What’s where

 The words below have links to the various daily prayer offices by days of the week, times of the year and some night-time forms. There is also a guide to how to interpret the type styles.  There is some reflection, too, on why and how to use these forms.

Days of the week

Everyday prayer       Sundays       Mondays       Tuesdays       Wednesdays       Thursdays       Fridays       Saturdays     Everyday prayer 2

For occasions and seasons.

Advent       Christmas       Epiphany   Presentation of Christ aka Candlemas  Lent       Passiontide, Holy Week       Eastertide       Ascensiontide       Pentecost season    ‘Thy Kingdom Come‘   Magnificat days and seasons       Transfiguration       Creationtide       Kingdom Season       Dark Seasons

Prayers before sleep at night

Night prayer 1       Night prayer 2       Night prayer 3       Night prayer 4       Night Prayer 5

Other materials

Some Collect prayers  Canticles  Lord’s Prayer framework for reflection    Whys and wherefores   Principles and guidelines  Church of England canons  Bits and Bobs  

Conventions for type-styles used

Italics are used for things that are not meant to be said out loud but rather are to help use the time and the prayers or to indicate where something has come from.
Bold is used when words are meant to be said together.
Emboldened italics tend to indicate a title of a canticle or similar.
Ordinary type is for things that the person who is leading at that point says on their own.
Three little dots like this … are shorthand to suggest a time of quiet or reflection. Normally the person leading at that point would be responsible for moving on to the next part after a suitable period of time.

Copyright etc

Except where otherwise stated these orders of prayer and the materials which are originated by me, are made available under a Creative Commons License:

cc licence badge

Attribution-Noncommercial-NoDerivs 2.5   This means the following:

  • Attribution. You must give the original author credit.
  • Noncommercial. You may not use this work for commercial purposes.
  • No Derivative Works. You may not alter, transform, or build upon this work. The latter may be waived by negotiation.

Of course, as you may see, some of the materials have originated elsewhere. I have acknowledged these and I believe the usage to be fair use and/or explicitly licensed by the originator.
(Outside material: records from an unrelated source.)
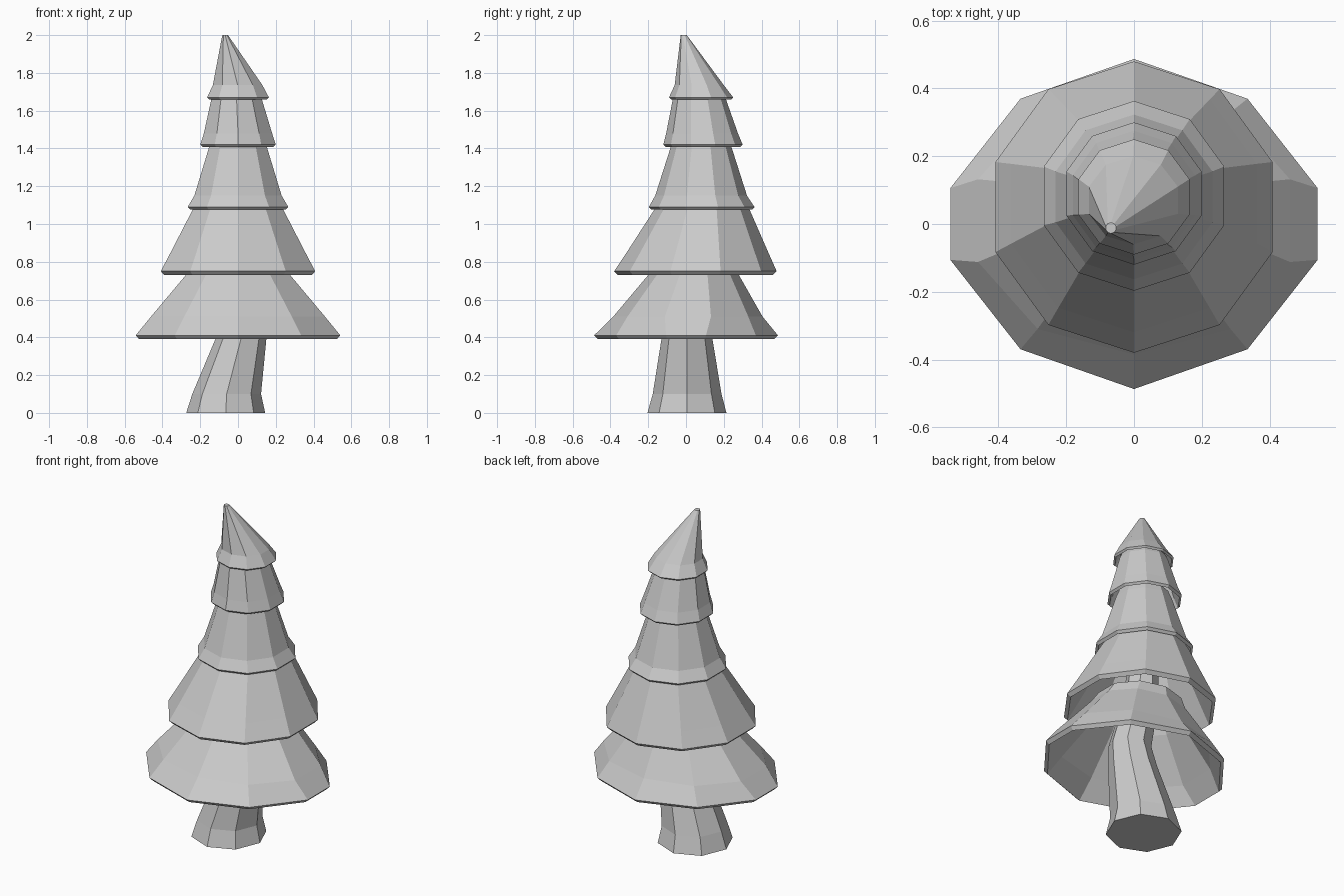
import bpy
import bmesh
from math import sin, cos, pi, copysign

if "Cube" in bpy.data.objects:
    bpy.data.objects.remove(bpy.data.objects["Cube"], do_unlink=True)

grey = bpy.data.materials.new("light grey")
grey.use_nodes = True
colour = (0.6, 0.6, 0.6, 1)
grey.diffuse_color = colour
grey.node_tree.nodes["Principled BSDF"].inputs["Base Color"].default_value = colour


def add_ring(bm, sides, start, centre, rx, ry, squash=1.0):
    """Polygon ring; squash above one pulls the side corners together."""
    x, y, z = centre
    verts = []
    for i in range(sides):
        a = start + 2 * pi * i / sides
        s = copysign(abs(sin(a)) ** squash, sin(a))
        verts.append(bm.verts.new((x + rx * cos(a), y + ry * s, z)))
    return verts


def bridge(bm, low, high):
    n = len(low)
    for i in range(n):
        j = (i + 1) % n
        bm.faces.new((low[i], low[j], high[j], high[i]))


def finish(name, bm):
    bmesh.ops.recalc_face_normals(bm, faces=bm.faces)
    mesh = bpy.data.meshes.new(name)
    bm.to_mesh(mesh)
    bm.free()
    mesh.materials.append(grey)
    obj = bpy.data.objects.new(name, mesh)
    bpy.context.collection.objects.link(obj)
    return obj


def foliage_tier(name, rings, lip=0.02, rim_squash=1.0, capped=False):
    """Hollow ten-sided skirt: outer rings, a bevelled lip and an inner wall."""
    bm = bmesh.new()

    def ring(spec, inset=0.0, drop=0.0, squash=1.0):
        x, y, z, rx, ry = spec
        return add_ring(bm, 10, pi / 2, (x, y, z - drop), rx - inset, ry - inset, squash)

    squashes = [rim_squash] + [1.0] * (len(rings) - 1)
    outer = [ring(r, squash=s) for r, s in zip(rings, squashes)]
    rim = ring(rings[0], lip, lip, rim_squash)
    inner_specs = rings[1:-1] if capped else rings[1:]
    inner = [ring(r, lip, lip) for r in inner_specs]
    loops = inner[::-1] + [rim] + outer
    for low, high in zip(loops, loops[1:]):
        bridge(bm, low, high)
    if capped:
        bm.faces.new(inner[-1])
        bm.faces.new(outer[-1])
    else:
        bridge(bm, outer[-1], inner[-1])
    return finish(name, bm)


# Foliage: each ring is centre x, y, z, then radius in x and y
foliage_tier("bottom_foliage", [
    (0, 0, 0.41, 0.57, 0.487), (0, 0.01, 0.51, 0.484, 0.395),
    (0, 0.04, 0.73, 0.29, 0.24), (0, 0.05, 0.79, 0.25, 0.22)], rim_squash=1.3)
foliage_tier("lower_foliage", [
    (0, 0.05, 0.75, 0.43, 0.43), (0, 0.06, 0.84, 0.38, 0.38),
    (0, 0.085, 1.08, 0.25, 0.25), (0, 0.085, 1.13, 0.22, 0.22)])
foliage_tier("middle_foliage", [
    (0, 0.083, 1.09, 0.28, 0.28), (0, 0.08, 1.15, 0.243, 0.243),
    (0, 0.08, 1.41, 0.16, 0.16), (0, 0.08, 1.46, 0.14, 0.14)], lip=0.014)
foliage_tier("upper_foliage", [
    (0, 0.09, 1.42, 0.21, 0.21), (0, 0.085, 1.48, 0.19, 0.19),
    (-0.008, 0.07, 1.67, 0.138, 0.138), (-0.01, 0.065, 1.71, 0.12, 0.12)], lip=0.012)
foliage_tier("top_foliage", [
    (0, 0.08, 1.67, 0.172, 0.17), (-0.002, 0.07, 1.735, 0.138, 0.13),
    (-0.068, -0.012, 2.0, 0.016, 0.016)], lip=0.01, capped=True)

# Trunk: leaning octagon that flares at the foot and bends back higher up
bm = bmesh.new()
trunk = [add_ring(bm, 8, 0, (x, y, z), r, r) for x, y, z, r in (
    (-0.065, 0.005, 0, 0.209), (-0.06, 0.006, 0.1, 0.182),
    (0.015, 0.005, 0.39, 0.135), (0.04, 0.01, 0.5, 0.12),
    (0, 0.06, 0.8, 0.1), (0, 0.08, 1.05, 0.08))]
for low, high in zip(trunk, trunk[1:]):
    bridge(bm, low, high)
bm.faces.new(trunk[0])
bm.faces.new(trunk[-1])
finish("trunk", bm)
If you further make use of their materials, you should make appropriate acknowledgement.

If you’d like to help support this site and the liturgical work behind it you can PayPal some financial help.